### YOUR ASSIGNMENT
Set down again exactly the lines of the listing below that fall between the line holding "bm.faces.new(loops[-1])" and the line holding "TOP), (0.118, 0.3)]", inclusive.

### DATA SHOWN
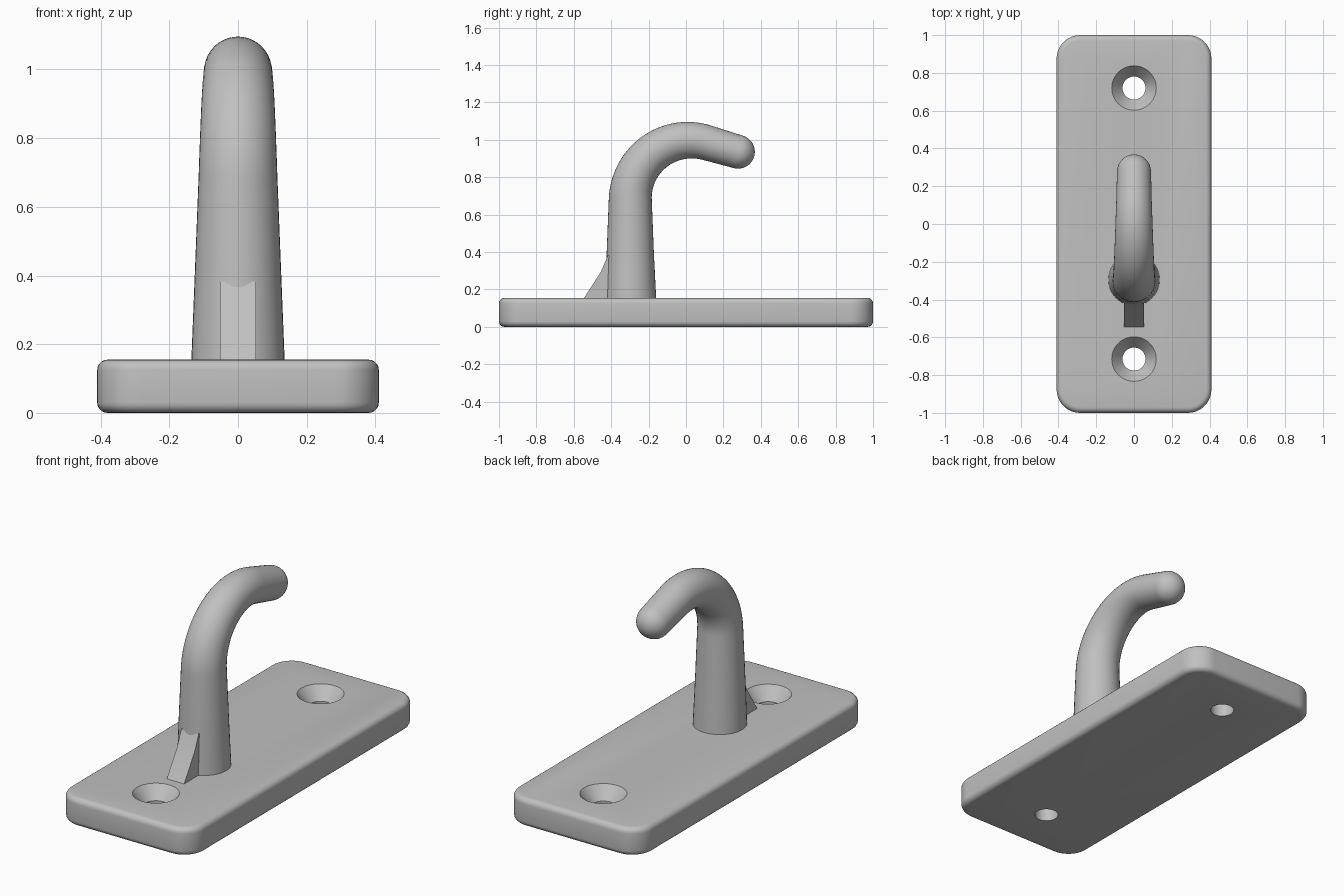
import bpy, bmesh
from math import sin, cos, pi, radians
from mathutils import Vector

if "Cube" in bpy.data.objects:
    bpy.data.objects.remove(bpy.data.objects["Cube"])

grey = bpy.data.materials.new("satin grey")
grey.use_nodes = True
colour = (0.53, 0.53, 0.53, 1)
grey.diffuse_color = colour
grey.node_tree.nodes["Principled BSDF"].inputs["Base Color"].default_value = colour

TOP = 0.155


def add_object(name, bm):
    bmesh.ops.recalc_face_normals(bm, faces=bm.faces)
    mesh = bpy.data.meshes.new(name)
    bm.to_mesh(mesh)
    bm.free()
    obj = bpy.data.objects.new(name, mesh)
    obj.data.materials.append(grey)
    bpy.context.collection.objects.link(obj)
    return obj


def activate(obj):
    bpy.ops.object.select_all(action="DESELECT")
    obj.select_set(True)
    bpy.context.view_layer.objects.active = obj


def smooth(obj):
    activate(obj)
    bpy.ops.object.shade_smooth_by_angle(angle=radians(32))


def loft(bm, rings):
    """Skin a list of equally sized point rings and cap both ends."""
    loops = [[bm.verts.new(p) for p in ring] for ring in rings]
    n = len(loops[0])
    for a, b in zip(loops, loops[1:]):
        for i in range(n):
            j = (i + 1) % n
            bm.faces.new((a[i], a[j], b[j], b[i]))
    bm.faces.new(loops[0][::-1])
    bm.faces.new(loops[-1])


# Plate: rounded corners, then a small fillet around both faces
bm = bmesh.new()
bmesh.ops.create_cube(bm, size=1)
for v in bm.verts:
    v.co = Vector((v.co.x * 0.82, v.co.y * 2, (v.co.z + 0.5) * TOP))
upright = [e for e in bm.edges if abs(e.verts[0].co.z - e.verts[1].co.z) > 0.1]
bmesh.ops.bevel(bm, geom=upright, offset=0.125, segments=10, profile=0.5, affect="EDGES")
rims = [e for e in bm.edges if abs(e.verts[0].co.z - e.verts[1].co.z) < 0.01]
bmesh.ops.bevel(bm, geom=rims, offset=0.03, segments=5, profile=0.5, affect="EDGES")
plate = add_object("base_plate", bm)

# Countersunk screw holes
for y in (-0.715, 0.72):
    bm = bmesh.new()
    profile = [(0.061, -0.1), (0.061, 0.085), (0.118, TOP), (0.118, 0.3)]
    loft(bm, [[(r * cos(2 * pi * i / 48), y + r * sin(2 * pi * i / 48), z)
               for i in range(48)] for r, z in profile])
    cutter = add_object("screw_hole_cutter", bm)
    cutter.hide_render = True
    activate(plate)
    mod = plate.modifiers.new("screw_hole", "BOOLEAN")
    mod.operation = "DIFFERENCE"
    mod.solver = "EXACT"
    mod.object = cutter
    bpy.ops.object.modifier_apply(modifier=mod.name)
    bpy.data.objects.remove(cutter)
smooth(plate)

# Hook: (y, z, radius, tilt) stations up the stem, round the bend, to a domed tip
stations = [(-0.295, TOP - 0.03, 0.137, 0), (-0.298, 0.4, 0.126, 0)]
steps, sweep, bend = 28, radians(108), 0.318
for i in range(steps + 1):
    a = sweep * i / steps
    stations.append((0.02 - bend * cos(a), 0.68 + bend * sin(a), 0.115 - 0.021 * i / steps, a))
tip, tip_radius = Vector((0.278, 0.936)), 0.09
for i in range(11):
    a = radians(88) * i / 10
    reach = tip + tip_radius * sin(a) * Vector((sin(sweep), cos(sweep)))
    stations.append((reach.x, reach.y, tip_radius * cos(a), sweep))

bm = bmesh.new()
rings = []
for y, z, r, tilt in stations:
    outward = Vector((0, -cos(tilt), sin(tilt)))
    rings.append([Vector((0, y, z)) + r * (cos(t) * outward + sin(t) * Vector((1, 0, 0)))
                  for t in (2 * pi * k / 40 for k in range(40))])
loft(bm, rings)
smooth(add_object("hook", bm))

# Sloping rib bracing the stem
side = [(-0.545, TOP - 0.01), (-0.545, TOP), (-0.455, 0.295), (-0.418, 0.382),
        (-0.36, 0.382), (-0.36, TOP - 0.01)]
bm = bmesh.new()
loft(bm, [[(x, y, z) for y, z in side] for x in (-0.053, 0.053)])
smooth(add_object("support_rib", bm))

### YOUR SOLUTION
    bm.faces.new(loops[-1])


# Plate: rounded corners, then a small fillet around both faces
bm = bmesh.new()
bmesh.ops.create_cube(bm, size=1)
for v in bm.verts:
    v.co = Vector((v.co.x * 0.82, v.co.y * 2, (v.co.z + 0.5) * TOP))
upright = [e for e in bm.edges if abs(e.verts[0].co.z - e.verts[1].co.z) > 0.1]
bmesh.ops.bevel(bm, geom=upright, offset=0.125, segments=10, profile=0.5, affect="EDGES")
rims = [e for e in bm.edges if abs(e.verts[0].co.z - e.verts[1].co.z) < 0.01]
bmesh.ops.bevel(bm, geom=rims, offset=0.03, segments=5, profile=0.5, affect="EDGES")
plate = add_object("base_plate", bm)

# Countersunk screw holes
for y in (-0.715, 0.72):
    bm = bmesh.new()
    profile = [(0.061, -0.1), (0.061, 0.085), (0.118, TOP), (0.118, 0.3)]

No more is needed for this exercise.